Friday, March 13, 2020
What went wrong?
Before Protestants gloat and giggle, the same is true for them. More books have been published, more Bible studies held, and more people involved in worship than in any age before but instead of the faithful renewed in the faith, the result has been an increase in doubt and downright disdain for the Biblical truth. Sanctuaries are empty and pulpits are filled with empty words. About the only thing for which there is passion among most Protestants is the liberation of the libido from the final restraints left holding back desire. The labors for merger and unity are being undone for the sake of a Biblical morality and sexual ethic foreign to Scripture and to the piety in which these traditions were given birth. Except for the mission fields in Africa and elsewhere, Protestantism is mostly dead on the vine.
Lutherans dare not be smug about this either. We find ourselves in much the same boat. At least in the West. American Lutheranism is a shambles, behind Europe and Scandinavia but not by far. Only in the missions where some courage has been shown are Lutherans concerned about doctrinal integrity. Missouri stands somewhat alone in it all and yet the decline in the LCMS mirrors the decline across the board for Lutherans in North America. That said, the LCMS is the last best hope for Lutheranism. The NALC and LCMC show no signs of growth in numbers nor do they show any prospect of much more than a delay to the rot that has infected the ELCA. Wisconsin is off doing its own thing but nobody really knows if the WELS is really Lutheran or simply Protestant with a little liturgical flourish.
It just goes to show you that you may be the best-catechized in history, have access to all the books from ancient sources and the fruits of the most modern scholarship, be more involved in what happens on Sunday morning than any other generation, but without a sense of urgency about actually believing what you have been taught, all of this does not substitute for faith.
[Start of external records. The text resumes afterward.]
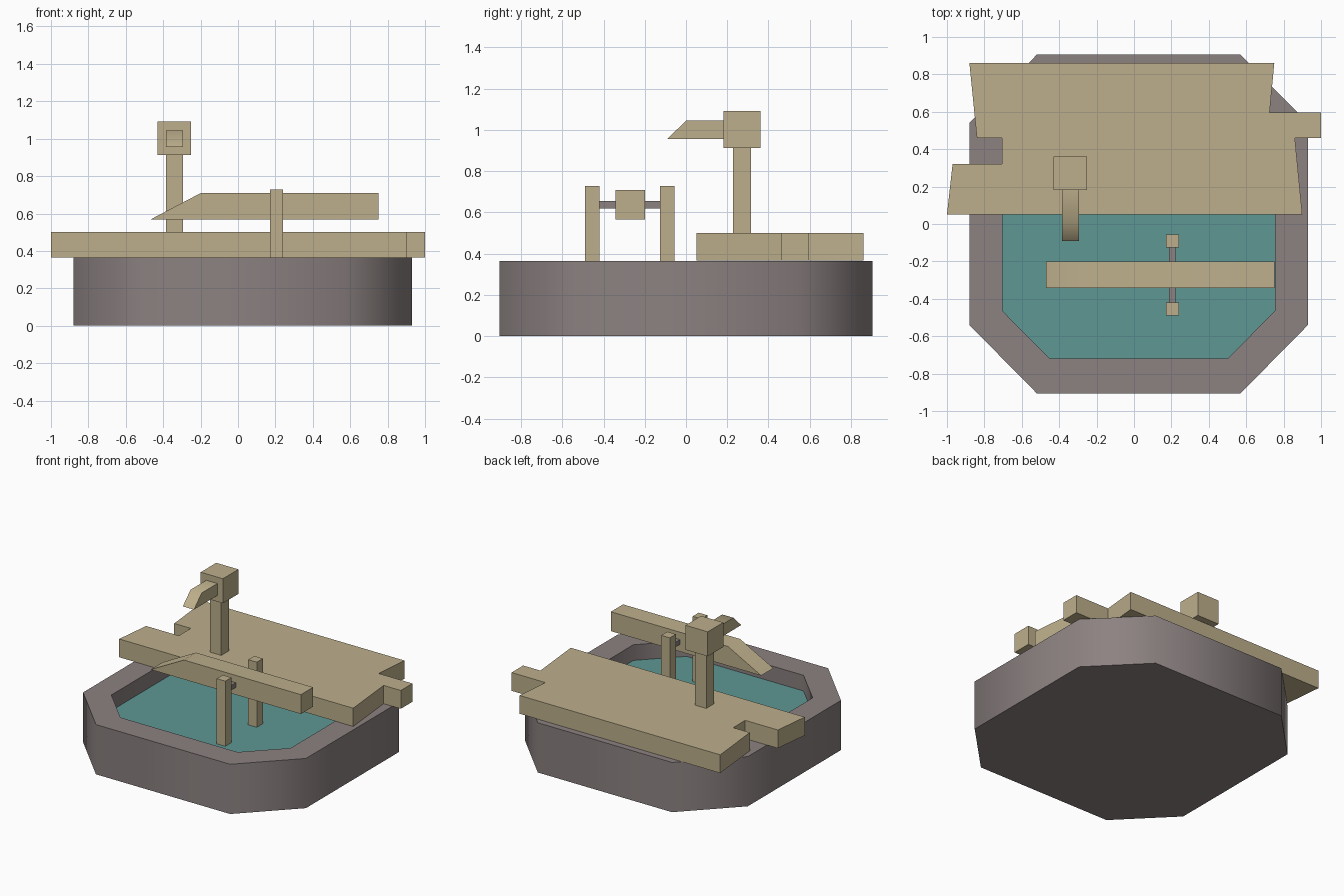
import bpy, bmesh, math
from mathutils import Vector

if "Cube" in bpy.data.objects:
    bpy.data.objects.remove(bpy.data.objects["Cube"])


def material(name, rgb):
    m = bpy.data.materials.new(name)
    m.diffuse_color = (*rgb, 1)
    m.use_nodes = True
    m.node_tree.nodes["Principled BSDF"].inputs["Base Color"].default_value = m.diffuse_color
    return m


BAMBOO = material("bamboo tan", (0.51, 0.43, 0.262))
STONE = material("warm grey stone", (0.262, 0.222, 0.22))
WATER = material("teal water", (0.112, 0.31, 0.292))


def finish(name, bm, mat, smooth=None):
    bmesh.ops.recalc_face_normals(bm, faces=bm.faces)
    me = bpy.data.meshes.new(name)
    bm.to_mesh(me)
    bm.free()
    me.materials.append(mat)
    ob = bpy.data.objects.new(name, me)
    bpy.context.collection.objects.link(ob)
    if smooth:
        bpy.ops.object.select_all(action='DESELECT')
        ob.select_set(True)
        bpy.context.view_layer.objects.active = ob
        bpy.ops.object.shade_smooth_by_angle(angle=math.radians(smooth))
    return ob


def prism(name, profile, axis, lo, hi, mat, smooth=None):
    """Extrude a flat profile along an axis: x -> (y,z), y -> (x,z), z -> (x,y)."""
    place = {'x': lambda a, b: (lo, a, b),
             'y': lambda a, b: (a, lo, b),
             'z': lambda a, b: (a, b, lo)}[axis]
    bm = bmesh.new()
    face = bm.faces.new([bm.verts.new(place(a, b)) for a, b in profile])
    out = bmesh.ops.extrude_face_region(bm, geom=[face])
    step = Vector([hi - lo if axis == k else 0 for k in 'xyz'])
    bmesh.ops.translate(bm, vec=step,
                        verts=[v for v in out['geom'] if isinstance(v, bmesh.types.BMVert)])
    return finish(name, bm, mat, smooth)


def box(name, x, y, z, mat):
    return prism(name, [(x[0], y[0]), (x[1], y[0]), (x[1], y[1]), (x[0], y[1])],
                 'z', z[0], z[1], mat)


def octagon(hx, hy, fx, fy, cx=0.025):
    pts = [(fx, -hy), (hx, -fy), (hx, fy), (fx, hy)]
    pts += [(-a, -b) for a, b in pts]
    return [(a + cx, b) for a, b in pts]


# Stone basin: outer wall, rim, inner wall and floor as stacked rings
RIM, LEVEL, FLOOR = 0.365, 0.25, 0.21
outer = octagon(0.905, 0.905, 0.545, 0.54)
inner = octagon(0.728, 0.72, 0.475, 0.465)
bm = bmesh.new()
rings = [[bm.verts.new((a, b, z)) for a, b in pts]
         for pts, z in ((outer, 0), (outer, RIM), (inner, RIM), (inner, FLOOR))]
for r0, r1 in zip(rings, rings[1:]):
    for i in range(8):
        j = (i + 1) % 8
        bm.faces.new((r0[i], r0[j], r1[j], r1[i]))
bm.faces.new(rings[0][::-1])
bm.faces.new(rings[3])
finish("basin", bm, STONE, 50)

# Water surface
bm = bmesh.new()
bm.faces.new([bm.verts.new((a, b, LEVEL)) for a, b in inner])
water = finish("water", bm, WATER)
if water.data.polygons[0].normal.z < 0:
    water.data.flip_normals()

# Deck with staggered plank ends
deck = [(-1.0, 0.05), (0.90, 0.05), (0.86, 0.46), (1.0, 0.46), (1.0, 0.595),
        (0.725, 0.595), (0.75, 0.86), (-0.88, 0.86), (-0.84, 0.46),
        (-0.705, 0.46), (-0.705, 0.32), (-0.97, 0.32)]
prism("deck", deck, 'z', RIM + 0.001, 0.5, BAMBOO)

# Water spout: upright, head block and cut pipe
box("spout_post", (-0.385, -0.295), (0.227, 0.315), (0.5, 0.915), BAMBOO)
box("spout_head", (-0.43, -0.25), (0.182, 0.362), (0.912, 1.092), BAMBOO)
prism("spout_pipe", [(0.19, 1.045), (0.0, 1.045), (-0.09, 0.957), (0.19, 0.957)],
      'x', -0.385, -0.295, BAMBOO, 50)

# Tipping arm with its slanted mouth
prism("tipping_arm", [(-0.47, 0.567), (0.75, 0.567), (0.75, 0.709), (-0.2, 0.709)],
      'y', -0.342, -0.2, BAMBOO, 50)

# Two arm supports and the axle between them
for name, y in (("front_support", -0.455), ("back_support", -0.09)):
    box(name, (0.17, 0.24), (y - 0.035, y + 0.035), (FLOOR, 0.728), BAMBOO)
box("axle", (0.188, 0.222), (-0.43, -0.115), (0.62, 0.655), STONE)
My greatest fear is that we have squandered so many of the resources afforded us and whittled away the opportunity we were given by presuming that God's wrath is not real, that sin has no consequences, that happiness is a greater goal than holiness, and that faith is neither practical nor imperative. It is not enough for something to be true unless it is true for me -- the Amen of faith prompted by the Holy Spirit. Grace is not license and mercy cannot be presumed. Faith involves not a decision but trust. It is not a commitment to a set of philosophical propositions but to Him who gave His life for you. It is not simply worship attendance but a life of daily repentance lived out in response to this great good news. It is delight in the Law as the accuser who can only be silenced by the Christ but also in the Law that guides the halting steps of the new life born of baptismal water. It is a life formed from this baptismal encounter and lived out with the mysterion of the Savior whose flesh is food and whose blood is drink. It is the refusal to be content with this life no matter how good it gets or to despair of this life no matter how bad it gets because your life is lived out in Christ now, in anticipation of the life to come when all that is hidden shall be revealed and all that is promised fulfilled.
Could we have rescued the Church while forgetting the faith? That is the question that should haunt every Christian tradition contemplating not only reasons for decline but a path out of this destiny toward a different and hopeful future. Churches are not museums of the past or schools for self-improvement. They are the places where Christ dwells, through the means of grace He has appointed, to accomplish His purpose. We meet Him there by faith. His kingdom is in but not of this world, not a fight for territory or majority but for souls, one person at a time.